The London Stock Exchange Group has reported growing demand from investors around the world to use its clearing house, in spite of the unit’s uncertain future following the UK’s decision to leave the EU.
The UK exchange also told shareholders at its annual meeting on Wednesday there had been a rebound in the amount of activity on its main London market this year, with more companies prepared to list in the first quarter.
In a trading update, the LSE’s chief executive Xavier Rolet said demand remained “very strong” for its key clearing and data businesses in the first quarter as it moved on from the collapse of its planned merger with Deutsche Börse.
In the period to March 31, it reported a rise in total income, on a constant currency basis, of 9 per cent to £458.7m, ahead of analysts’ expectations. The outperformance was “good quality”, said Danny Garrod, an analyst at Barclays. Earnings were boosted by the decline in the value of the pound against the dollar and the euro.
In spite of the uncertainty created by Brexit, the LSE said there had been little slowdown in business at LCH, its majority-owned clearing house. Its London operation is Europe’s principal clearer of euro-denominated interest rate swaps and continental politicians have called for the business to be relocated to within the EU after the UK’s departure.
But rising US interest rates and hedges against rising inflation expectations have generated more swaps business on global markets, and regulatory mandates have pushed more business through clearing.

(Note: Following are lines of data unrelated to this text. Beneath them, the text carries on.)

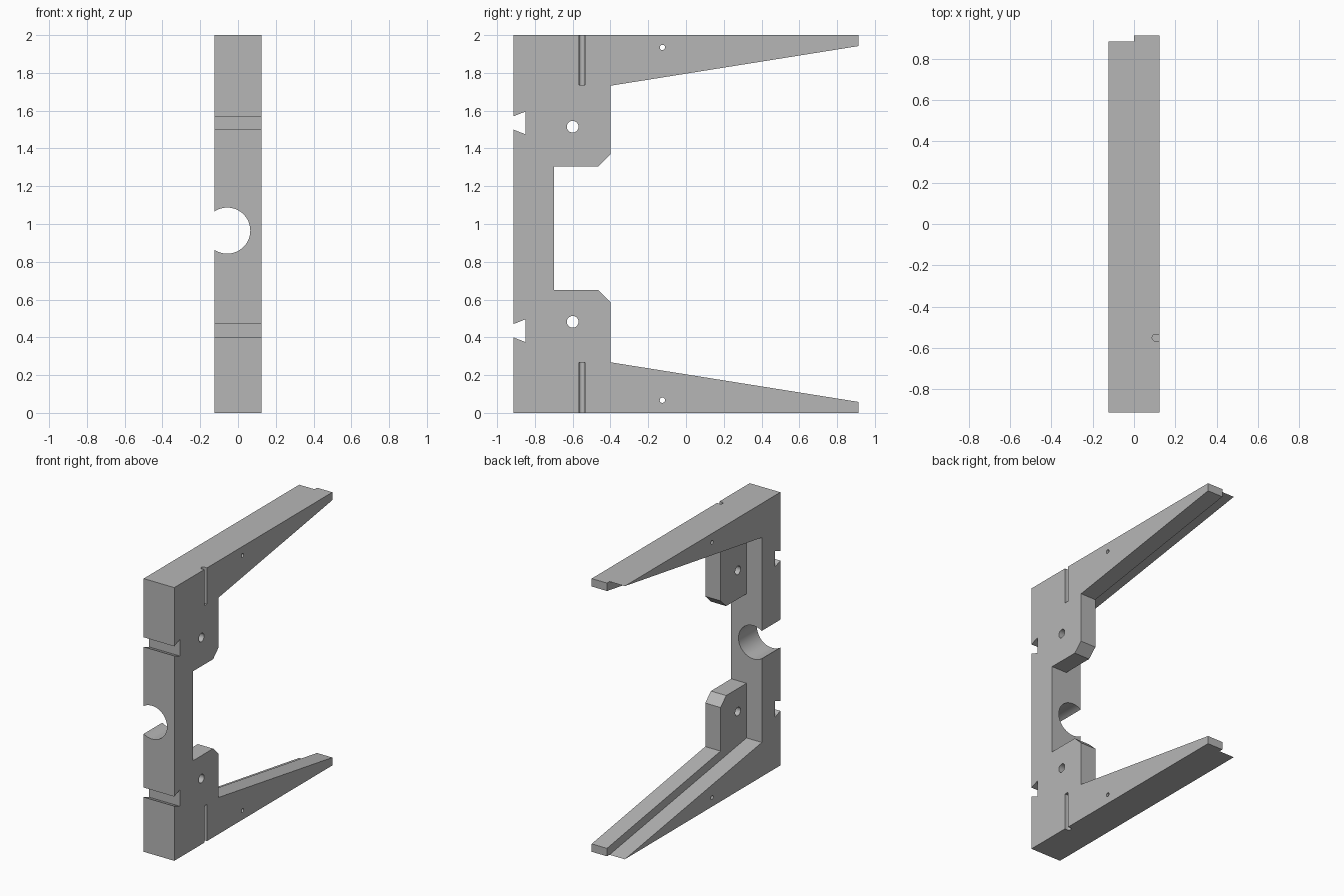
import bpy
import bmesh
from math import pi
from mathutils import Matrix, Vector

cube = bpy.data.objects.get("Cube")
if cube:
    bpy.data.objects.remove(cube, do_unlink=True)

# One grey material
grey = bpy.data.materials.new("plain_grey")
grey.use_nodes = True
colour = (0.47, 0.47, 0.47, 1)
grey.diffuse_color = colour
grey.node_tree.nodes["Principled BSDF"].inputs["Base Color"].default_value = colour

W, D, H = 0.124, 0.914, 2.0     # half width, half depth, height
SPINE = -0.70                   # inner face of the spine


def add_object(name, bm):
    bmesh.ops.recalc_face_normals(bm, faces=bm.faces[:])
    mesh = bpy.data.meshes.new(name)
    bm.to_mesh(mesh)
    bm.free()
    mesh.materials.append(grey)
    obj = bpy.data.objects.new(name, mesh)
    bpy.context.collection.objects.link(obj)
    return obj


def extrude_yz(name, points, x0, x1):
    """Side profile of (y, z) points, extruded along x."""
    bm = bmesh.new()
    face = bm.faces.new([bm.verts.new((x0, y, z)) for y, z in points])
    ext = bmesh.ops.extrude_face_region(bm, geom=[face])["geom"]
    verts = [g for g in ext if isinstance(g, bmesh.types.BMVert)]
    bmesh.ops.translate(bm, verts=verts, vec=(x1 - x0, 0, 0))
    return add_object(name, bm)


def cylinder(name, centre, radius, length, axis, segments=48):
    bm = bmesh.new()
    turn = Vector((0, 0, 1)).rotation_difference(Vector(axis)).to_matrix().to_4x4()
    bmesh.ops.create_cone(bm, cap_ends=True, segments=segments, radius1=radius,
                          radius2=radius, depth=length,
                          matrix=Matrix.Translation(centre) @ turn)
    return add_object(name, bm)


def box(name, lo, hi):
    return extrude_yz(name, [(lo[1], lo[2]), (hi[1], lo[2]), (hi[1], hi[2]), (lo[1], hi[2])],
                      lo[0], hi[0])


def combine(target, tool, operation):
    """Apply a boolean and discard the tool."""
    tool.hide_render = True
    mod = target.modifiers.new("cut", 'BOOLEAN')
    mod.operation = operation
    mod.solver = 'EXACT'
    mod.object = tool
    bpy.context.view_layer.objects.active = target
    bpy.ops.object.modifier_apply(modifier=mod.name)
    bpy.data.objects.remove(tool, do_unlink=True)


def flip(points):
    return [(y, H - z) for y, z in reversed(points)]


# Left half: spine, tapered arms and chamfered lugs
def thick_arm(lug):
    return [(-D, 0), (D, 0), (D, 0.058), (-0.40, 0.268), (-0.40, lug - 0.063),
            (-0.465, lug), (SPINE, lug)]


frame = extrude_yz("bracket_frame", thick_arm(0.65) + flip(thick_arm(0.695)), 0, W)

# Right half: thinner arms running out to a point
thin_arm = [(-D, 0), (0.885, 0), (SPINE, 0.25)]
combine(frame, extrude_yz("thin_half", thin_arm + flip(thin_arm), -W, 0), 'UNION')

# Round opening through the spine
combine(frame, cylinder("opening", (-0.057, -0.8, 0.965), 0.122, 0.6, (0, 1, 0), 64), 'DIFFERENCE')

# Dovetail grooves across the front
for z in (0.435, 1.535):
    groove = [(-D - 0.026, z - 0.025), (-0.85, z - 0.06), (-0.85, z + 0.06), (-D - 0.026, z + 0.025)]
    combine(frame, extrude_yz("groove", groove, -0.2, 0.2), 'DIFFERENCE')

# Screw holes in the lugs and pin holes in the arms
for y, z, r in ((-0.60, 0.482, 0.031), (-0.60, 1.515, 0.031),
                (-0.125, 0.067, 0.014), (-0.125, 1.935, 0.014)):
    combine(frame, cylinder("hole", (0, y, z), r, 0.6, (1, 0, 0), 32), 'DIFFERENCE')

# Round-bottomed slots on the outer left face
R, Y, X = 0.016, -0.551, 0.104
for z0, z1 in ((-0.1, 0.268), (1.735, 2.1)):
    slot = box("slot", (X, Y - R, z0), (0.2, Y + R, z1))
    combine(slot, cylinder("slot_bottom", (X, Y, (z0 + z1) / 2), R, z1 - z0, (0, 0, 1), 32), 'UNION')
    combine(frame, slot, 'DIFFERENCE')

# Smooth the round cuts, keep the edges sharp
bpy.ops.object.select_all(action='DESELECT')
frame.select_set(True)
bpy.context.view_layer.objects.active = frame
bpy.ops.object.shade_smooth_by_angle(angle=pi / 6)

“The strong growth at LCH shows the importance of clearing to the global financial community. Central clearing is supported by regulators because it significantly reduces counterparty risk,” said Peter Lenardos, an analyst at RBC Capital Markets.
The LSE said total income at LCH rose 21 per cent to £132m, on a constant currency basis. The notional value of interest rate swaps it cleared rose 45 per cent to $245tn, while the total notional value of foreign exchange swaps LCH processed soared 733 per cent to $2.4tn on tougher trading rules.
Capital markets activities recorded the slowest growth, with revenues only up 1 per cent year-on-year. There had been 22 companies floating in the first three months, seven more than in the same period a year ago when the UK was preparing to vote on its future in the EU.
The amount of further money raised by companies from investors increased 76 per cent to £3.7bn although the amount of new money raised was flat at £1.4bn.
However activity on its junior Aim market was more muted, with the number of companies brought to market in the period down from 15 to 10. Total money raised on the group’s equity venues rose 159 per cent to £16.3bn, boosted by activity on Borsa Italiana. Mr Rolet also confirmed the LSE was “actively engaged” in looking at deals and investments to drive further growth.